Is a story just a story?
Yes, it is, because it is only a story. It is an overlay of thought making the world appear a certain way.
There are the basic stories of an I with an Other, extent, continuity and so on, overlaid on what happens in the sense fields. These are usually only noticed if we look a little closer, for instance through exploring the sense fields.
And there are the familiar discursive stories using language and words, the ways we talk with ourselves and others.
And no, it isn’t just a story.
Each story has some truth to it. But so do each of its reversals, and all of them have value only as a practical tool guiding our human self in the world. Or, sometimes, in guiding it in noticing what is really is. In that sense, stories has a practical value.
And they do also have another, very important, function. They create a sense of drama.
When identified with, they make the world of appearances seem real and substantial. They make the stories of a separate I adventuring in the world seem – temporarily – real and true.

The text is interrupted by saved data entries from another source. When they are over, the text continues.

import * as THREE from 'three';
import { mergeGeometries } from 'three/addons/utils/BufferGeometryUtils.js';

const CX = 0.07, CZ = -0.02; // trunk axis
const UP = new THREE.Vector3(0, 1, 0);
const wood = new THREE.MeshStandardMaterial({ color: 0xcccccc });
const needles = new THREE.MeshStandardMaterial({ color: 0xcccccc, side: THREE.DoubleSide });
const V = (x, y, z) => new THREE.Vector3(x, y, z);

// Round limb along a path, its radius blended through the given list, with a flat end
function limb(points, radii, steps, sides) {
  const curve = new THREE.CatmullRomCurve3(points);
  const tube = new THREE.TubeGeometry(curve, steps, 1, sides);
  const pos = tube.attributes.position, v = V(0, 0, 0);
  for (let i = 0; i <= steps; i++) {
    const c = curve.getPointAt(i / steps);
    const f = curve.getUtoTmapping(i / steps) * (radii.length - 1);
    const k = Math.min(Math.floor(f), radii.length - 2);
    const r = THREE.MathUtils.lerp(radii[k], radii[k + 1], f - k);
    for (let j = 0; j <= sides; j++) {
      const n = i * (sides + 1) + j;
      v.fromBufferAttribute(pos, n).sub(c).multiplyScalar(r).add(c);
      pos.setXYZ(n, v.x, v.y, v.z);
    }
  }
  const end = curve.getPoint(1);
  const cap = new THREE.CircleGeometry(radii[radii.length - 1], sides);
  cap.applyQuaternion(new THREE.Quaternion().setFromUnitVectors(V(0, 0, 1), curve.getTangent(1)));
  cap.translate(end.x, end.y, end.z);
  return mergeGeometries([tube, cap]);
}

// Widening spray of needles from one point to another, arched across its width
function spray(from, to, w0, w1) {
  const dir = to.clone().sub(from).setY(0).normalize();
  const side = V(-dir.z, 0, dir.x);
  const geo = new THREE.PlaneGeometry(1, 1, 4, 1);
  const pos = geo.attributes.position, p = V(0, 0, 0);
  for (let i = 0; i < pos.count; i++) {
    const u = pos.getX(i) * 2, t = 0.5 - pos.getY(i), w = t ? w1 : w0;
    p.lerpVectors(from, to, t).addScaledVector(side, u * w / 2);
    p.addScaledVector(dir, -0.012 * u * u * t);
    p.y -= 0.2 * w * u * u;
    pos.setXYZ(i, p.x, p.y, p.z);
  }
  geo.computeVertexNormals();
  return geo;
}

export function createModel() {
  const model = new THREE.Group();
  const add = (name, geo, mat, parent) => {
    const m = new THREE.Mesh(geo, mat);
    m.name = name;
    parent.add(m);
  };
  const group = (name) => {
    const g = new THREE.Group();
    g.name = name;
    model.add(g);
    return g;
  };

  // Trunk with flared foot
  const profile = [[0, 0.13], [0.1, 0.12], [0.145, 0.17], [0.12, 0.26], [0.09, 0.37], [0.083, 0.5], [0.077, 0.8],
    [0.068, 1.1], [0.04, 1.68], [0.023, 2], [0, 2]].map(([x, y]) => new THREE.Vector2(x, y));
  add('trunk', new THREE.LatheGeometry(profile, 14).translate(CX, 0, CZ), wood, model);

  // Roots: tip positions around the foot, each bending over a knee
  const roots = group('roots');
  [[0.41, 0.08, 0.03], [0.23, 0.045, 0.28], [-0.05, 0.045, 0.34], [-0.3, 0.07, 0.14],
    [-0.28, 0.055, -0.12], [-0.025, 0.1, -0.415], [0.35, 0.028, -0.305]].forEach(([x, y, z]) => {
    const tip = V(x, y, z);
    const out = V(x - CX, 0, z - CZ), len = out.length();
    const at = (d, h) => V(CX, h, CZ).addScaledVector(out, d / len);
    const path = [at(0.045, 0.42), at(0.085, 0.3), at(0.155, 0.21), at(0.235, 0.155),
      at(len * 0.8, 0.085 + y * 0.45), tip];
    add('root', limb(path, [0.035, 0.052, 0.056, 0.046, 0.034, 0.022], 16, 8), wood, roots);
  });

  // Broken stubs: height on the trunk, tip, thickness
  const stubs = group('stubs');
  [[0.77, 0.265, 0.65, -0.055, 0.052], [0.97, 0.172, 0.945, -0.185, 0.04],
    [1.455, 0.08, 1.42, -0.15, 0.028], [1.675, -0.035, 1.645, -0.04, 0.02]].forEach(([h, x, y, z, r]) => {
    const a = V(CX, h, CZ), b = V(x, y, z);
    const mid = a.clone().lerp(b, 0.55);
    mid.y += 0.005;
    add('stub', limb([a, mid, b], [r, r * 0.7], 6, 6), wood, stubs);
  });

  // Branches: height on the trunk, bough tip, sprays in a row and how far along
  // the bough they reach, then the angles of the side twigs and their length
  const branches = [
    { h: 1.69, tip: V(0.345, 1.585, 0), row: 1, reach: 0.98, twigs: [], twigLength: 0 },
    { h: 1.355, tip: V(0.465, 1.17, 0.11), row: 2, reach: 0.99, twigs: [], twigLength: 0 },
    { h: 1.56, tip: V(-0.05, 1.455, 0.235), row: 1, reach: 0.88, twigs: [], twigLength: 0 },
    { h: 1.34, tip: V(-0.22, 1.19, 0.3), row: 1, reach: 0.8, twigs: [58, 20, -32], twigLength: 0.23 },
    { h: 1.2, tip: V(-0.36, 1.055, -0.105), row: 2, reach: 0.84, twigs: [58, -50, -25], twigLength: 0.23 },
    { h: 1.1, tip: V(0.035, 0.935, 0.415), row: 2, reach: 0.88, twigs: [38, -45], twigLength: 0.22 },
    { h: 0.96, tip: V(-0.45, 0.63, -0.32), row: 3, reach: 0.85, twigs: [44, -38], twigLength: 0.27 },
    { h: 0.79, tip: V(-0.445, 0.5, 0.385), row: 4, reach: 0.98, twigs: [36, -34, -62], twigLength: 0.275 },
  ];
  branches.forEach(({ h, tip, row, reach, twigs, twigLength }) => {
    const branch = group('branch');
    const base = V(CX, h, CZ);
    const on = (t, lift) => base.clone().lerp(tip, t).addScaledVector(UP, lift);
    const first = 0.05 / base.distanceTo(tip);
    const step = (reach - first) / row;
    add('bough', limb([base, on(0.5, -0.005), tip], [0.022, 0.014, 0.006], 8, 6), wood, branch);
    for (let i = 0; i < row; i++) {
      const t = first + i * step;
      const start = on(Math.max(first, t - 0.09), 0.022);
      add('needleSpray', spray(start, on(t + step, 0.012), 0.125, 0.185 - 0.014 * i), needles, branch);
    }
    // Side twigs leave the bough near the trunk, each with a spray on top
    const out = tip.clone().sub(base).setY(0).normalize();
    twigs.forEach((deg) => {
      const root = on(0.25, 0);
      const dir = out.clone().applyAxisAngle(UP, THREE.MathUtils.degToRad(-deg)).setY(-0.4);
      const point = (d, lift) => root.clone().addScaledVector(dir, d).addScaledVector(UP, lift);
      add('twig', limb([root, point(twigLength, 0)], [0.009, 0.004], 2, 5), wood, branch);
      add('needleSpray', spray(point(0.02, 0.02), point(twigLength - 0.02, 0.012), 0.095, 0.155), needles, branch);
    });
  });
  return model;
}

They create lila. The drama of an I with an Other in its struggle to survive and enhance its life, and, sometimes, in its struggle to awaken.